Thursday, September 15, 2016

Review: I Drink For A Reason

Wow, was that bad. I mean, it was really astonishingly terrible. Hacky, smug, lazy, unfunny, frequently cruel, and the kind of thing any comedian should have been ashamed of, let alone someone like David Cross who's genuinely got a claim to being one of the most groundbreaking comedians of his generation. This is so bad that I spent a good portion of the book trying to determine whether this was actually some kind of fourth-dimensional meta-satire of the flaws of terrible pretentious faux-intellectual comedians, but after a while it became clear that no, David Cross just crapped out a book to fulfill a contractual obligation.

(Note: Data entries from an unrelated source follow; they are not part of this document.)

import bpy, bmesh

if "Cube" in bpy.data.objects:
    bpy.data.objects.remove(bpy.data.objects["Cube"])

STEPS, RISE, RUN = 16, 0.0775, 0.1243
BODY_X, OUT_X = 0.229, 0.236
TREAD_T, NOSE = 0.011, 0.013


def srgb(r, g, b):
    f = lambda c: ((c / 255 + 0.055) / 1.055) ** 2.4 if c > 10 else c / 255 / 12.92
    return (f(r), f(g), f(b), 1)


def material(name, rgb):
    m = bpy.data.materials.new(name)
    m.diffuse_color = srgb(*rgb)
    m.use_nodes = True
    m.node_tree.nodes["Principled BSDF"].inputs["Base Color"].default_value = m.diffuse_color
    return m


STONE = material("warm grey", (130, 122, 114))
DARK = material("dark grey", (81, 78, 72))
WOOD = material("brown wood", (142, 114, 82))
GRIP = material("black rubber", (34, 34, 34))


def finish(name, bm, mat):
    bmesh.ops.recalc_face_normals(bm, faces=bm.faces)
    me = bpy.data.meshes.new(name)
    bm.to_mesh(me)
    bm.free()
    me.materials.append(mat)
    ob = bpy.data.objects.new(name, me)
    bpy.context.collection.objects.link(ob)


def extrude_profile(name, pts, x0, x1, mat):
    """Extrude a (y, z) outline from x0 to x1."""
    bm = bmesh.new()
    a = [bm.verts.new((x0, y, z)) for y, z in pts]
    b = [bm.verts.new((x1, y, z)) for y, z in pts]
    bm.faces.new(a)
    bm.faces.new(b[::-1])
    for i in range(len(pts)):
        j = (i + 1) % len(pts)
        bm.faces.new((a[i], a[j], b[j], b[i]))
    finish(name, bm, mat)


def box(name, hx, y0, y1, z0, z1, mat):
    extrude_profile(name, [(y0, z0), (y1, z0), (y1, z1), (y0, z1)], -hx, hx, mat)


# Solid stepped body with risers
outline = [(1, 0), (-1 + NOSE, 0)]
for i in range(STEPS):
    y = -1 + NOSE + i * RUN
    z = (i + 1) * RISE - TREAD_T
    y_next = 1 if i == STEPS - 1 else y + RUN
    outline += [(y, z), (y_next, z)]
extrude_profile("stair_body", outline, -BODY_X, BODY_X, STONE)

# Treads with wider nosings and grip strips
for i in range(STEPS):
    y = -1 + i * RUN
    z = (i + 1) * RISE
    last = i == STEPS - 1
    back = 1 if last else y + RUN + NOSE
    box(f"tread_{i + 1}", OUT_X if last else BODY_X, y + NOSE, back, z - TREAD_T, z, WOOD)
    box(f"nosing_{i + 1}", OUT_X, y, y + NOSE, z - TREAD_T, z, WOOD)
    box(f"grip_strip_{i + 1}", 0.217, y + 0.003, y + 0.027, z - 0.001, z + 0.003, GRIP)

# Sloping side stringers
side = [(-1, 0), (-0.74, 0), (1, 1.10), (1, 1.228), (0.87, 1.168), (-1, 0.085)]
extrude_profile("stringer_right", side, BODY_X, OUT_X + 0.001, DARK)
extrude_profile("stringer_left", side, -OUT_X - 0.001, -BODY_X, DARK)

The big problem with it...well, the big problem with it is that it's actually woefully unfunny. Large stretches of the book are just Cross suggesting that someone innocuous is actually suffering in some way, as an aside or as part of a portion of a list. If the words, "A Retarded Baby Gets AIDS," free of context or purpose, is inherently funny to you, then you are Cross's target audience and may God have mercy upon your soul. (Only, of course, as Cross never tires of bringing up, God doesn't exist and people who believe in Him are stupid and/or crazy. He doesn't make jokes about that--apparently just saying that religious people are stupid and/or crazy is enough work for one day.)

But the other, bigger problem with it is that it proffers no point of view beyond simply "David Cross is much smarter than everyone else." Cross obviously makes fun of people he thinks are foolish or hypocritical or morally bankrupt, because that's kind of what comedians do and what satire is--you expose the foibles of the pompous. But Cross makes no differentiation between, say, Catholic priests who molested innocent children and the system that shielded them, and the people at who gave his latest comedy CD a bad review. His negation is mindless and thoughtless, which makes it worthless.

Because all he does is point to things and say "That's stupid," there's no value to his genuine social commentary. Does he examine why it is that the Catholic Church rallies around its members and uses its institutional power to protect them? Does he find something meaningful to say about the idea that any institution, no matter how noble, eventually comes to be about holding on to its power and authority rather than its initial ideals? Nope. It's because they're religions, and religions are stupid. He doesn't critique things, merely criticize them.

And like all emotional thirteen-year-olds, he's more interested in finding a weakness he can use to attack the people he disagrees with than in holding any kind of an intellectual or moral philosophy of his own. He's perfectly willing to go after Larry the Cable Guy as "homophobic", because he doesn't like Larry the Cable Guy and he knows that homophobia is a charge you can successfully level at someone. But he's also willing to do an extended multiple-page gag about Jim Belushi dressing up as a woman and giving blowjobs in a truckstop restroom, because homosexuality is nothing to be ashamed of unless you're using it to humiliate a comedian you find annoying. The book is filled with these little hypocrisies and petty jabs...interspersed, of course, with Cross's insistence that he's not at all bitter about anything in his life, and that anyone who thinks he's bitter or angry about anything just doesn't understand how calmly he takes the endless frustrations of dealing with all the stupid people who aren't him.

Other than that, the book is mostly weak and unfunny nonsensical asides, a few of which land with less than a dull thud than others but none of which can struggle to life under the endless burden of having to co-exist with Cross's angry whinging. If you really like David Cross, do both him and yourself a favor and pretend this book never existed. All it can do is lower your opinion of him.


Jim S said...

You've hit the nail on the head. I have this theory that comedians who expose the foibles of society turn into bitter, angry people as they get older.

Look at Mark Twain. His "Innocents Aboard" stories are humorous stories that have fun with American tourists and the people who cater to them. (As an example, the Americans are shown a letter written by Christopher Columbus by an Italian tour guide in Italy. They joke that the letter contains the worst handwriting they've ever seen. The tour guide doesn't get the joke and keeps emphasizing it's not the handwriting, it's the fact that the letter was written by Columbus that's important. Good stuff there).

By the end of "Captain Stormfield's Visit to Heaven", his last published story, his anger and contempt of religious people is obvious.

The same with George Carlin. His jokes about the Indian Rain Dance on Saturday, weather permitting go to just anger and things are stupid.

Same with Bill Maher.

It's as if they've said "here are your faults" and then are surprised and angry when nothing changes. It's "hey, I've pointed out this fault, why hasn't human nature changed?" "Listen to me, if you do what I say, we'll have a Utopia. You haven't? Assholes."

And I know I'll get into trouble for this, but I found Mr. Show wasn't that funny. I found Cross not funny. But humor is subjective. I am not surprised his book is like this. I never saw a lot of compassion in his humor.

Or I could be wrong.

Anonymous said...

Maybe he's slowly realizing he will never have the career of Bob Odenkirk.